It is important to highlight here that the oncology aspect of surgery takes precedence over the cosmetics. Hence, it is important for a patient to seek treatment from a doctor who is trained in the field because at no time should the oncological aspect of the surgery be compromised. A multidisciplinary approach in the patient’s management offers the best outcome.
 
 
Sentinel Node Biopsy (SNB)
 
In all aspects of surgery, we are moving towards minimally invasive procedures. In breast surgery, this is the direction we are heading as well.
 
Sentinel node biopsy is a minimally invasive technique of addressing the axillary lymph nodes and is practised all over the world, mainly in developed countries. SNB is most commonly associated with staging for breast cancer; however it can be used for malignant melanomas (skin cancer).
 
Sentinel is a term derived from the French word sentinelle, which means “to guard over” or “vigilance”. The sentinel node therefore acts as the first filter of malignant cells in the lymphatic system.
 
The technique of SNB is the identification of these sentinel lymph nodes (usually one to three nodes) with the assistance of radioisotopes and dye injections around the tumour. These sentinel nodes are then assessed intra-operatively with the help of frozen sections and is determined of its involvement of cancer cells.
 
If the sentinel lymph nodes are clear of cancer cells, it avoids the patient having a full axillary clearance and all the morbidly associated with it.
 
This procedure requires expertise and experience as well as competent team in a multidisciplinary setting. It involves a trained breast surgeon, radiologist and pathologist and nuclear medicine facilities. Surgeons who are experienced in SNB can identify the involved node in 85-98% of the patients. The false negative rate is usually less than 5%.
 
The risk of lymphedema (swelling of arm) is very much minimised with this technique. It can be done as a day case, compared to the traditional axillary clearance that involves a post-operative stay of at least three to four days.
 
 
There is more to breast surgery than meets the eye.

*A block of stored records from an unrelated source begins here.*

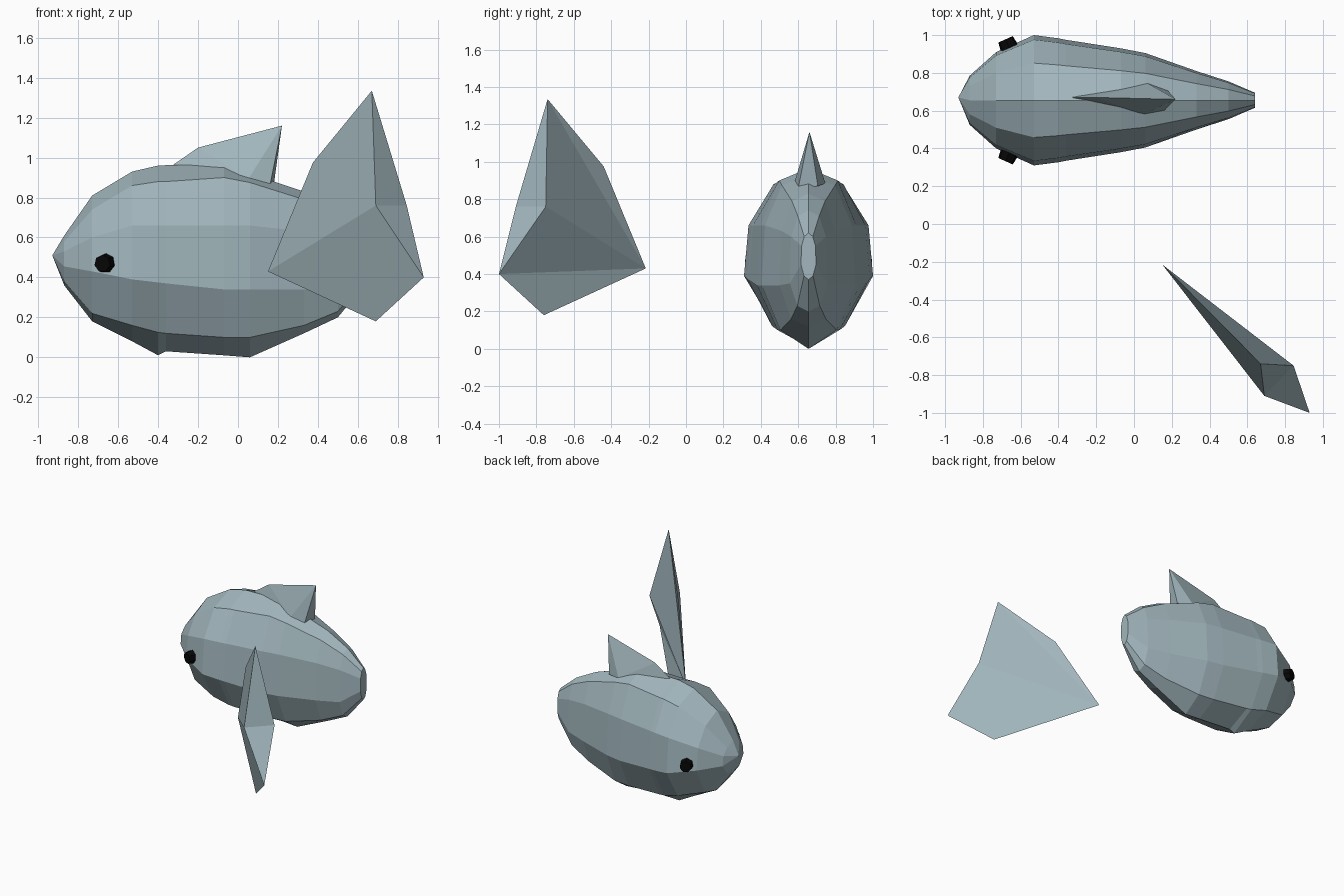
import bpy, bmesh
from mathutils import Vector

default_cube = bpy.data.objects.get("Cube")
if default_cube:
    bpy.data.objects.remove(default_cube, do_unlink=True)


def make_material(name, colour):
    material = bpy.data.materials.new(name)
    material.use_nodes = True
    material.diffuse_color = colour
    shader = next(n for n in material.node_tree.nodes if n.type == "BSDF_PRINCIPLED")
    shader.inputs["Base Color"].default_value = colour
    shader.inputs["Roughness"].default_value = 0.8
    return material


skin = make_material("blue grey skin", (0.36, 0.47, 0.51, 1))
black = make_material("eye black", (0.002, 0.002, 0.002, 1))


def finish(name, bm, material):
    """Turn a bmesh into a flat shaded object with outward normals."""
    bmesh.ops.recalc_face_normals(bm, faces=bm.faces[:])
    mesh = bpy.data.meshes.new(name)
    bm.to_mesh(mesh)
    bm.free()
    mesh.materials.append(material)
    part = bpy.data.objects.new(name, mesh)
    bpy.context.collection.objects.link(part)
    return part


# Body: lofted rings along x, each with ridge, shoulder, upper side,
# widest line, lower side and keel heights
CENTRE = 0.655
side_widths = (0.57, 0.93, 1.0, 0.6)
stations = [
    (-.87, .13, .61, .58, .53, .455, .38, .36),
    (-.73, .255, .81, .74, .6, .43, .22, .18),
    (-.53, .345, .93, .86, .66, .39, .16, .08),
    (-.4, .328, .96, .88, .66, .375, .125, .01),
    (-.36, .32, .962, .88, .66, .37, .12, .03),
    (-.07, .275, .965, .9, .66, .34, .1, .01),
    (.06, .25, .92, .875, .66, .34, .1, 0),
    (.33, .155, .83, .79, .63, .34, .16, .12),
    (.5, .1, .74, .71, .6, .35, .23, .2),
    (.64, .04, .62, .6, .55, .45, .39, .37),
]


def body_ring(bm, x, width, top, *heights):
    sides, keel = heights[:-1], heights[-1]
    half = [(width * ratio, z) for ratio, z in zip(side_widths, sides)]
    outline = [(0, top)] + half + [(0, keel)]
    outline += [(-offset, z) for offset, z in reversed(half)]
    return [bm.verts.new((x, CENTRE + offset, z)) for offset, z in outline]


bm = bmesh.new()
rings = [body_ring(bm, *station) for station in stations]
count = len(rings[0])
nose = bm.verts.new((-.93, .67, .51))
for i in range(count):
    j = (i + 1) % count
    bm.faces.new((nose, rings[0][i], rings[0][j]))
    for front, back in zip(rings, rings[1:]):
        bm.faces.new((front[i], back[i], back[j], front[j]))
bm.faces.new(rings[-1])
finish("body", bm, skin)

# Back fin: a wedge swept towards the rear
bm = bmesh.new()
wedge = [(-.33, .67, .96), (-.2, .67, 1.05), (.22, .66, 1.16),
         (.05, .58, .89), (.07, .745, .885), (.16, .6, .86), (.18, .705, .87)]
corners = [bm.verts.new(point) for point in wedge]
bmesh.ops.convex_hull(bm, input=corners)
finish("back_fin", bm, skin)

# Tail fin: a separate blade, thick at its root and thin along the outline
bm = bmesh.new()
blade = {
    "top": (.67, -.74, 1.335),
    "shoulder": (.375, -.44, .975),
    "tip": (.15, -.215, .43),
    "bottom": (.69, -.76, .18),
    "heel": (.93, -1, .4),
    "near": (.69, -.91, .76),
    "far": (.845, -.75, .76),
}
corner = {key: bm.verts.new(point) for key, point in blade.items()}
for ridge in ("near", "far"):
    for names in (("top", "shoulder", "tip"), ("tip", "bottom", "heel")):
        bm.faces.new([corner[key] for key in names + (ridge,)])
for end in ("top", "heel"):
    bm.faces.new([corner[key] for key in (end, "near", "far")])
finish("tail_fin", bm, skin)

# Eyes: short faceted studs facing outwards and slightly forwards
for name, y, direction in (("right_eye", .355, -1), ("left_eye", .955, 1)):
    bm = bmesh.new()
    bmesh.ops.create_cone(bm, cap_ends=True, segments=7, radius1=.05,
                          radius2=.043, depth=.05)
    eye = finish(name, bm, black)
    eye.location = (-.67, y, .47)
    facing = Vector((-.4, direction * .9, 0))
    eye.rotation_euler = facing.to_track_quat("Z", "Y").to_euler()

The surgical techniques have improved, providing much better outcomes to women affected with breast diseases. Awareness of the availability and options will hopefully get more women to seek treatment early.